The townsfolk of Westford, where Thomas settles, aren't outwardly unkind, but they aren't really sure, either, what a young black family is doing there. The local reaction verges on passive aggression, manifested in slow drives past the Thomas' house, staring into their windows. If not racism in the clearest sense, their prejudice, as Thomas perceives it, is couched in questions like, "How come you left sunny California for chilly ole Vermont?"

Gradually, folks do make themselves known and helpful to Thomas and his family, effectively making them part of the community, but the pangs of being outsiders don't subside entirely. 

On a walk around local roads one day, noting the disused grist mill and an abandoned farm house "with fallen roof, sagging timbers, paneless windows, its nearby outbuildings having become anonymous piles of rotting wood," Thomas meditates on 
how it was—how it really was—in the early days and later; and in this or that desolate spot. I speculated on what grim drama might have been played out there, between long-dead men, white or red, or perchance a vagrant black, such as a slave skulking beneath the Northern star toward Canada, and freedom.

Freedom! That was what all men had sought in those harsh yesterdays: white men grimly determined to break their thrall to king and priest ... seeking this great, rich land, and the freedom they so fiercely desired.

But was it not freedom for themselves alone they really sought? Else why had they denied it to the red men from whom they tore the land, and to the African blacks whom later they had kidnapped to be their slaves?

But in Vermont, I reminded myself, men had not been like that then.

Yes, but what of now?

I did not know, not even as weeks became months. I wasn't sure, wasn't at all sure.
In Thomas' experience of Vermont, and in any telling of its past (and present), as is the case anywhere, the picture is far from spotless. And the injustices—often unspeakable and, unlike Thomas', unwritten about—remain inexcusable. But history told well does not ask to be excused. Its purpose is to enlarge our understanding of the "grim drama" in order to better shape the present scene and acts to follow. 

In Vermont, Will Thomas seeks a sense of belonging, and comes to find it—perhaps through mutual discomfort and dogged persistence—in the people who learn not only how to "profess racial tolerance [but] to practice such sentiments in day-to-day living."

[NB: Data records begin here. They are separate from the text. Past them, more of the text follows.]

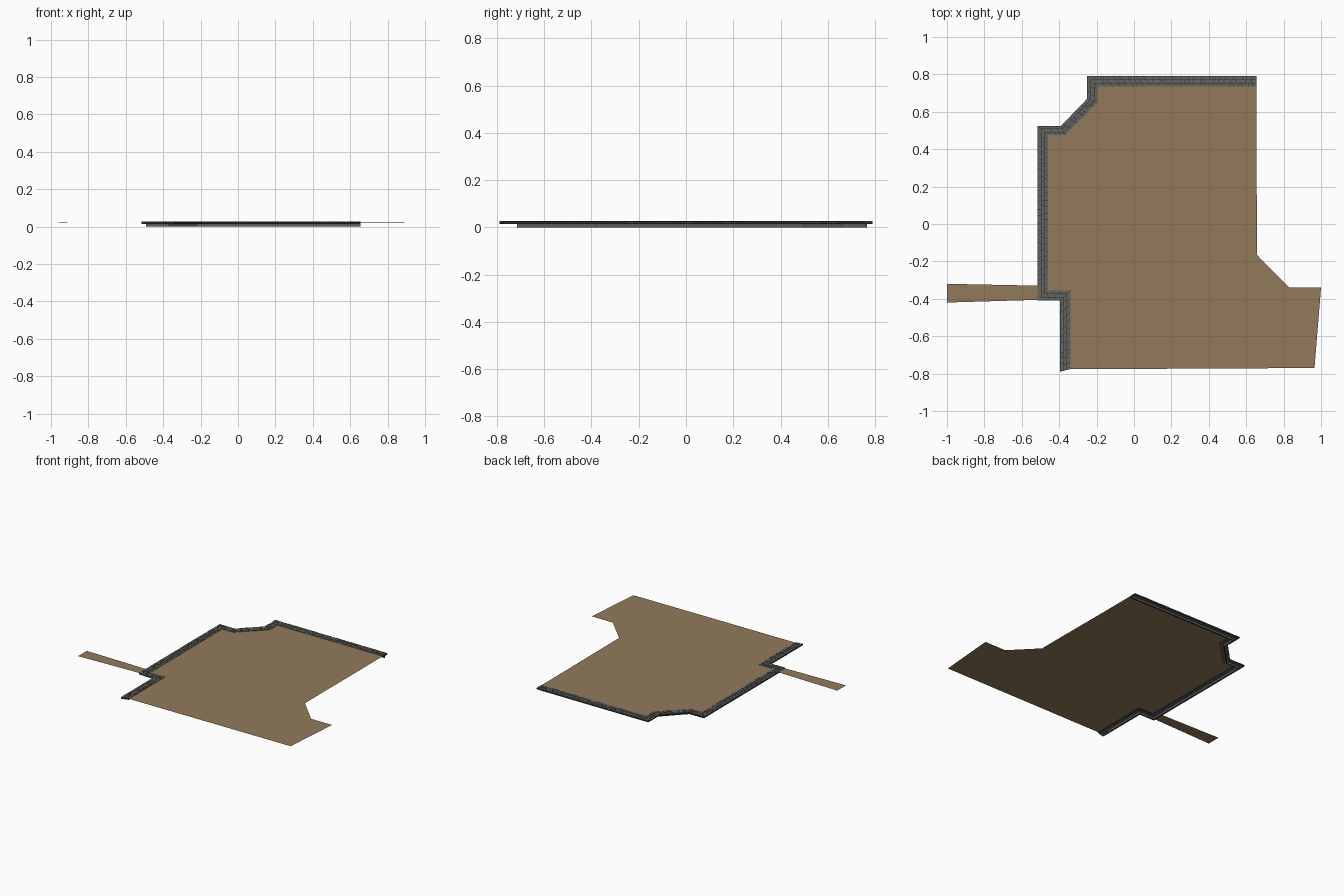
import bpy, bmesh, math, random
from mathutils import Vector

if "Cube" in bpy.data.objects:
    bpy.data.objects.remove(bpy.data.objects["Cube"])

random.seed(4)


def material(name, rgb):
    m = bpy.data.materials.new(name)
    m.diffuse_color = (*rgb, 1)
    m.use_nodes = True
    m.node_tree.nodes["Principled BSDF"].inputs["Base Color"].default_value = m.diffuse_color
    return m


DIRT = material("packed dirt", (0.29, 0.195, 0.105))
STONE = material("grey stone", (0.125, 0.13, 0.12))
GAP = material("dark joint", (0.025, 0.025, 0.027))
WALL = material("wall grey", (0.115, 0.105, 0.11))


def finish(name, bm, *mats):
    me = bpy.data.meshes.new(name)
    bm.to_mesh(me)
    bm.free()
    for m in mats:
        me.materials.append(m)
    ob = bpy.data.objects.new(name, me)
    bpy.context.collection.objects.link(ob)
    return ob


def prism(bm, corners, z0, z1, mat=0, bottom_mat=0):
    """Box on four plan corners."""
    lo = [bm.verts.new((p.x, p.y, z0)) for p in corners]
    hi = [bm.verts.new((p.x, p.y, z1)) for p in corners]
    bm.faces.new(lo[::-1]).material_index = bottom_mat
    bm.faces.new(hi).material_index = mat
    for i in range(4):
        j = (i + 1) % 4
        bm.faces.new((lo[i], lo[j], hi[j], hi[i])).material_index = mat


def sheet(name, outline, step=0.15):
    """Gently uneven ground sheet."""
    bm = bmesh.new()
    f = bm.faces.new([bm.verts.new((x, y, 0)) for x, y in outline])
    f.normal_update()
    if f.normal.z < 0:
        f.normal_flip()
    bmesh.ops.triangulate(bm, faces=bm.faces[:])
    for axis in (Vector((1, 0, 0)), Vector((0, 1, 0))):
        for i in range(-6, 7):
            bmesh.ops.bisect_plane(bm, geom=bm.verts[:] + bm.edges[:] + bm.faces[:],
                                   plane_co=axis * i * step, plane_no=axis)
    for v in bm.verts:
        v.co.z = 0.0235 + 0.0008 * math.sin(7 * v.co.x + 3) * math.cos(6 * v.co.y)
    for f in bm.faces:
        f.smooth = True
    return finish(name, bm, DIRT)


# Plan lines of the stone kerb
outer = [(0.655, 0.79), (-0.25, 0.79), (-0.25, 0.67), (-0.39, 0.525),
         (-0.515, 0.525), (-0.515, -0.41), (-0.395, -0.41), (-0.395, -0.79)]
inner = [(0.655, 0.735), (-0.195, 0.735), (-0.195, 0.65), (-0.37, 0.475),
         (-0.46, 0.475), (-0.46, -0.355), (-0.34, -0.355), (-0.34, -0.775)]
outer = [Vector(p) for p in outer]
inner = [Vector(p) for p in inner]

# Ground, tucked slightly under the kerb
edge = [tuple(i.lerp(o, 0.1)) for o, i in zip(outer, inner)]
sheet("dirt_ground", edge + [(0.965, -0.77), (1.0, -0.34), (0.83, -0.34), (0.657, -0.165)])
sheet("dirt_path", [(-1.0, -0.32), (-0.5, -0.33), (-0.5, -0.405), (-1.0, -0.42)])

# Kerb bed and the stones on it
bed, stones = bmesh.new(), bmesh.new()
ROWS, JOINT = 3, 0.0028
for k in range(len(outer) - 1):
    a, b, c, d = outer[k], outer[k + 1], inner[k + 1], inner[k]
    prism(bed, (a, b, c, d), 0.015, 0.0235, 0, 1)

    def at(u, v):
        return a.lerp(b, u).lerp(d.lerp(c, u), v)

    length = (b - a).length
    ju, jv = JOINT / length / 2, JOINT / 0.055 / 2
    for r in range(ROWS):
        u = 0.0
        while u < 1:
            e = u + random.uniform(0.018, 0.05) / length
            if e > 1 - 0.015 / length:
                e = 1.0
            v0, v1 = r / ROWS + jv, (r + 1) / ROWS - jv
            if r == 0:
                v0 = 0.0
            if r == ROWS - 1:
                v1 = 1.0
            prism(stones, (at(u + ju, v0), at(e - ju, v0), at(e - ju, v1), at(u + ju, v1)),
                  0.021, random.uniform(0.0255, 0.0275))
            u = e
for bm in (bed, stones):
    bmesh.ops.recalc_face_normals(bm, faces=bm.faces[:])
finish("kerb_bed", bed, GAP, WALL)
finish("kerb_stones", stones, STONE)

# Thin retaining wall under the kerb, set back from its outer edge
wall = bmesh.new()
near = [o.lerp(i, 0.44) for o, i in zip(outer, inner)]
far = [o.lerp(i, 0.54) for o, i in zip(outer, inner)]
near[-1].y = far[-1].y = -0.715
for k in range(len(near) - 1):
    prism(wall, (near[k], near[k + 1], far[k + 1], far[k]), 0.0, 0.016)
bmesh.ops.recalc_face_normals(wall, faces=wall.faces[:])
finish("retaining_wall", wall, WALL)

Discovering Black Vermont: African American Farmers in Hinesburgh, 1790–1890, by Elise A. Guyette

Blacks on the Border: The Black Refugees in British North America, 1815–1860, by Harvey Amani Whitfield